Specific areas of research interest under this FOA include, but are not limited to, the following:
- Development of innovative technologies and platforms for oral pediatric formulations for poorly soluble drugs, unpalatable drugs, and for drugs requiring reconstitutable dosage forms. These technologies include taste masking and the use of novel excipients;
- Use of a materials science approach to overcome solubility limitations of pediatric drugs, increase bioavailability, decrease excipient exposure, and provide effective taste masking;
- Use of modeling and computational analysis of drug molecules and application of chemometric analysis to determine correlations with experimentally determined values of solubility, stability and taste and to establish the predictive value of computer simulations of new pediatric formulations;
- Development of animal models for taste assessment with comparison to electronic tongue, as well as more traditional sensory analysis in current use;
- Evaluation of methods in current use for taste testing in children including their validity and reliability;
- Development of standardized methods for testing drug formulations in pediatric and adult panels;
- Studies to evaluate the value of electronic tongue to quantify bitterness and taste masking efficiency in the development of pediatric formulations;
- Study of effect of different textures, granularity and smell of dosage forms in the acceptability of pediatric formulations;
- Application of theranostics in pediatrics;
- Determination of the reliability of the Biopharmaceutical Classification System in newborns and young infants;
- Study of the effect in infancy of the functional ontogeny of the gastrointestinal tract and of feedings on the dissolution, solubilization and absorption of different types of pediatric dosage forms;
- Development of methods to study efficacy of bitter blockers/maskers in reducing bitter taste and increasing acceptance;
- Performance of studies on cross-cultural flavor preferences and bitter taste sensitivity in children;

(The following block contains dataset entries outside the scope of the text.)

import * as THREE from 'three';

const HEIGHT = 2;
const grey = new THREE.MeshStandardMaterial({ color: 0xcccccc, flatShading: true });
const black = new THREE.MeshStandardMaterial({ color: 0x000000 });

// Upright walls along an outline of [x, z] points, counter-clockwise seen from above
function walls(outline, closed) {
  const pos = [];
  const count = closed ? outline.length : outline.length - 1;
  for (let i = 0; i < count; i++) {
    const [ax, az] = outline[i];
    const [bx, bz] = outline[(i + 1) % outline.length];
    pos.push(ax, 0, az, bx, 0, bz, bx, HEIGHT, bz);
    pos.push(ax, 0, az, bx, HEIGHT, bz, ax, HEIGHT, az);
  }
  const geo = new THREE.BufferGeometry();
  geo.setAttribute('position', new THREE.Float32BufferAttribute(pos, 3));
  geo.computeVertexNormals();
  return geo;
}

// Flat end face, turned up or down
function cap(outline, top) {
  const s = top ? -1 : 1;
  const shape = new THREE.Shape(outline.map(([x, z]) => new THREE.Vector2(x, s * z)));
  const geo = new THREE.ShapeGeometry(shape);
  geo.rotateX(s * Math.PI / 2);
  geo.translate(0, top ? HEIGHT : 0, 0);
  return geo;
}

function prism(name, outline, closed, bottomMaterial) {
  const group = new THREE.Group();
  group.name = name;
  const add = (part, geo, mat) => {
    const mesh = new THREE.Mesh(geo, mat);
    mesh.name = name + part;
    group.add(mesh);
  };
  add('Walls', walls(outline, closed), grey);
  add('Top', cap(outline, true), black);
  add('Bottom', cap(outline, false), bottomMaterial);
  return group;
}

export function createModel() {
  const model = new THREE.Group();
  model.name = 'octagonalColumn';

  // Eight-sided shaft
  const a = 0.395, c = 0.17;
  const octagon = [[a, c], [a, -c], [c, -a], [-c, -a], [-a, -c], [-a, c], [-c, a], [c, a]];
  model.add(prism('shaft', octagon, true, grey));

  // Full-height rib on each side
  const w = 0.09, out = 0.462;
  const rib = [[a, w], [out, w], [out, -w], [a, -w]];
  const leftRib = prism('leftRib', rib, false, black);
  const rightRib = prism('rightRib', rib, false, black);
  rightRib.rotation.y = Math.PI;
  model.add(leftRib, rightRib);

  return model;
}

- Performance of psychophysical research on the chemical senses to determine what types of adult sensory panels and methods are most appropriate for predicting acceptance/compliance in the pediatric population;
- Performance of studies on excipients used in pediatric formulations, assessing interaction of excipients with drugs and with other excipients in different pediatric formulations;
- Development of non-invasive devices for evaluating adherence to chronic therapy in life- threatening conditions (e.g., HIV, diabetes, asthma, solid organ transplant patients);
- Development of novel approaches for oral mucosal, transdermal, nasal , ocular and pulmonary drug delivery systems and device technologies.
It should be noted that applications using the NIH R01 grant mechanism will require sufficient preliminary data to substantiate the validity of the proposed research and feasibility of new technologies or tools.